What makes a great fundraiser?
As a consultant with more than a decade of professional experience, more than a thousand donor meetings, and millions of dollars raised, I am often asked by non profit executives and board members, “what makes a great fundraiser?” When the question comes they’re often in the middle of trying to fill a position. Quite often, the person who recently left the organization and left the position vacant did a less than marvelous job.
Jerold Panas has written a truly marvelous book on this subject. It’s called Born to Raise and I highly recommend it to anyone who is involved in fundraising in any way. Jerry is right. To be a successful fundraiser you must have impecable integrity. Hopefully you have a good portion of the 3-E’s: Energy, Empathy, and Enthusiasm.

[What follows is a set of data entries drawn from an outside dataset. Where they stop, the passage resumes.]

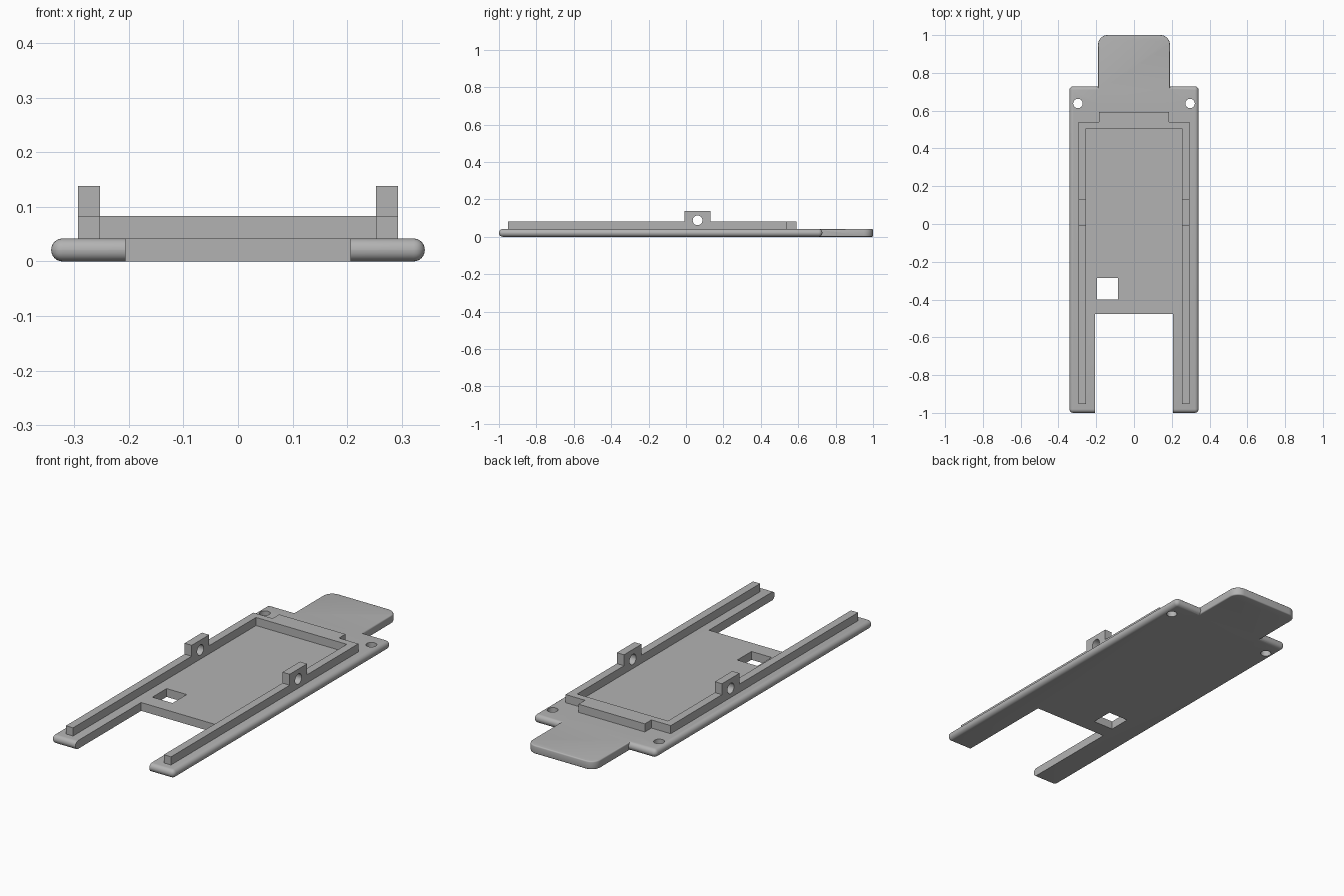
import bpy, bmesh

cube = bpy.data.objects.get("Cube")
if cube:
    bpy.data.objects.remove(cube, do_unlink=True)

GREY = (0.45, 0.45, 0.45, 1)
grey = bpy.data.materials.new("plain grey")
grey.use_nodes = True
grey.diffuse_color = GREY
grey.node_tree.nodes["Principled BSDF"].inputs["Base Color"].default_value = GREY

T = 0.042        # plate thickness
RAIL_TOP = 0.083
LUG_TOP = 0.138


def add_object(name, bm):
    bmesh.ops.recalc_face_normals(bm, faces=bm.faces)
    mesh = bpy.data.meshes.new(name)
    bm.to_mesh(mesh)
    bm.free()
    mesh.materials.append(grey)
    obj = bpy.data.objects.new(name, mesh)
    bpy.context.collection.objects.link(obj)
    return obj


def prism(name, outline, z0, z1):
    """Extrude a plan outline from z0 up to z1."""
    bm = bmesh.new()
    face = bm.faces.new([bm.verts.new((x, y, z0)) for x, y in outline])
    top = bmesh.ops.extrude_face_region(bm, geom=[face])["geom"]
    bmesh.ops.translate(bm, vec=(0, 0, z1 - z0),
                        verts=[v for v in top if isinstance(v, bmesh.types.BMVert)])
    return add_object(name, bm)


def box(name, x0, x1, y0, y1, z0, z1):
    return prism(name, [(x0, y0), (x1, y0), (x1, y1), (x0, y1)], z0, z1)


def bevel(obj, width, segments, pick=lambda e: True):
    bm = bmesh.new()
    bm.from_mesh(obj.data)
    bmesh.ops.bevel(bm, geom=[e for e in bm.edges if pick(e)], offset=width,
                    segments=segments, profile=0.5, affect='EDGES')
    bm.to_mesh(obj.data)
    bm.free()


def cylinder(name, centre, radius, axis):
    bpy.ops.mesh.primitive_cylinder_add(
        vertices=32, radius=radius, depth=0.3, location=centre,
        rotation=(0, 1.5708, 0) if axis == "x" else (0, 0, 0))
    obj = bpy.context.object
    obj.name = name
    obj.data.materials.append(grey)
    return obj


def boolean(obj, other, operation):
    """Apply a boolean and discard the helper."""
    mod = obj.modifiers.new(operation.lower(), 'BOOLEAN')
    mod.operation, mod.solver, mod.object = operation, 'EXACT', other
    other.hide_render = True
    bpy.ops.object.select_all(action='DESELECT')
    bpy.context.view_layer.objects.active = obj
    obj.select_set(True)
    bpy.ops.object.modifier_apply(modifier=mod.name)
    bpy.data.objects.remove(other, do_unlink=True)


def smooth(obj):
    bpy.ops.object.select_all(action='DESELECT')
    bpy.context.view_layer.objects.active = obj
    obj.select_set(True)
    bpy.ops.object.shade_smooth_by_angle(angle=0.6)


# Base plate with fully rounded rim
plate = box("base_plate", -0.342, 0.342, -1, 0.729, 0, T)
bevel(plate, 0.0205, 6)

# Rear tongue with rounded end corners
tongue = box("rear_tongue", -0.19, 0.19, 0.64, 1, 0, T)
bevel(tongue, 0.05, 8, lambda e: abs(e.verts[0].co.z - e.verts[1].co.z) > 0.01
      and e.verts[0].co.y > 0.9)
bevel(tongue, 0.006, 3, lambda e: abs(e.verts[0].co.z - e.verts[1].co.z) < 0.001
      and max(v.co.y for v in e.verts) > 0.7)
boolean(plate, tongue, 'UNION')

# Front slot, square window and rear screw holes
boolean(plate, box("slot_cutter", -0.206, 0.206, -1.2, -0.477, -0.1, 0.2), 'DIFFERENCE')
boolean(plate, box("window_cutter", -0.197, -0.085, -0.4, -0.287, -0.1, 0.2), 'DIFFERENCE')
for side in (-1, 1):
    boolean(plate, cylinder("screw_cutter", (side * 0.297, 0.638, 0), 0.025, "z"), 'DIFFERENCE')
smooth(plate)

# Raised U-shaped wall: side rails joined by a stepped rear wall
IN, OUT, STEP = 0.253, 0.293, 0.185
FRONT, BACK_IN, BACK_OUT, BACK_STEP = -0.952, 0.505, 0.54, 0.592
half = [(IN, BACK_IN), (IN, FRONT), (OUT, FRONT), (OUT, BACK_OUT),
        (STEP, BACK_OUT), (STEP, BACK_STEP)]
wall = prism("raised_wall", half + [(-x, y) for x, y in reversed(half)], T, RAIL_TOP)

# Pivot lugs on the rails, drilled crosswise
for side in (-1, 1):
    x0, x1 = sorted((side * IN, side * OUT))
    boolean(wall, box("lug", x0, x1, -0.007, 0.132, T, LUG_TOP), 'UNION')
for side in (-1, 1):
    boolean(wall, cylinder("pivot_cutter", (side * 0.273, 0.062, 0.088), 0.026, "x"), 'DIFFERENCE')
smooth(wall)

But you’ve also got to have a willingness to get out there and make things happen! I call it getting in the way of success. Success is like a river that is flowing and all you need to do is step into it. Fundraising can be an intimidating business, and anyone who asks for gifts is bound to get their share of “no’s.” I sure have! But successful fundraisers keep going. They go on the trip even when they are not sure what’s going to come of it. Then they’re sitting in the living room of a donor, previously unknown to them, and learn that donor has been a major contributor to many other causes just like yours.
A great fundraiser isn’t beaten down by someone who turns down their request for support. The great fundraisers just keep going, knowing that there are loads of people out there who want to be a part of something bigger than themselves.
Great fundraisers keep going and keep going and keep going. Sometimes fundraising can feel like traveling through a desert. Major gifts are the oasis’s and sometimes it can feel like forever since you’ve tasted water. Occasionally you come to the dreaded mirage and you feel defeated. But you keep going.
Fundraisers with this attitude are the ones I find the greatest joy in training. I can encourage the attitude, but I can’t make anyone embrace it. But once it’s embraced I can teach anything. Now we’re talking about honing talents and refining skills. But as long as you have the right attitude you can be successful even if your skills are a little clunky. Attitude is 90 percent.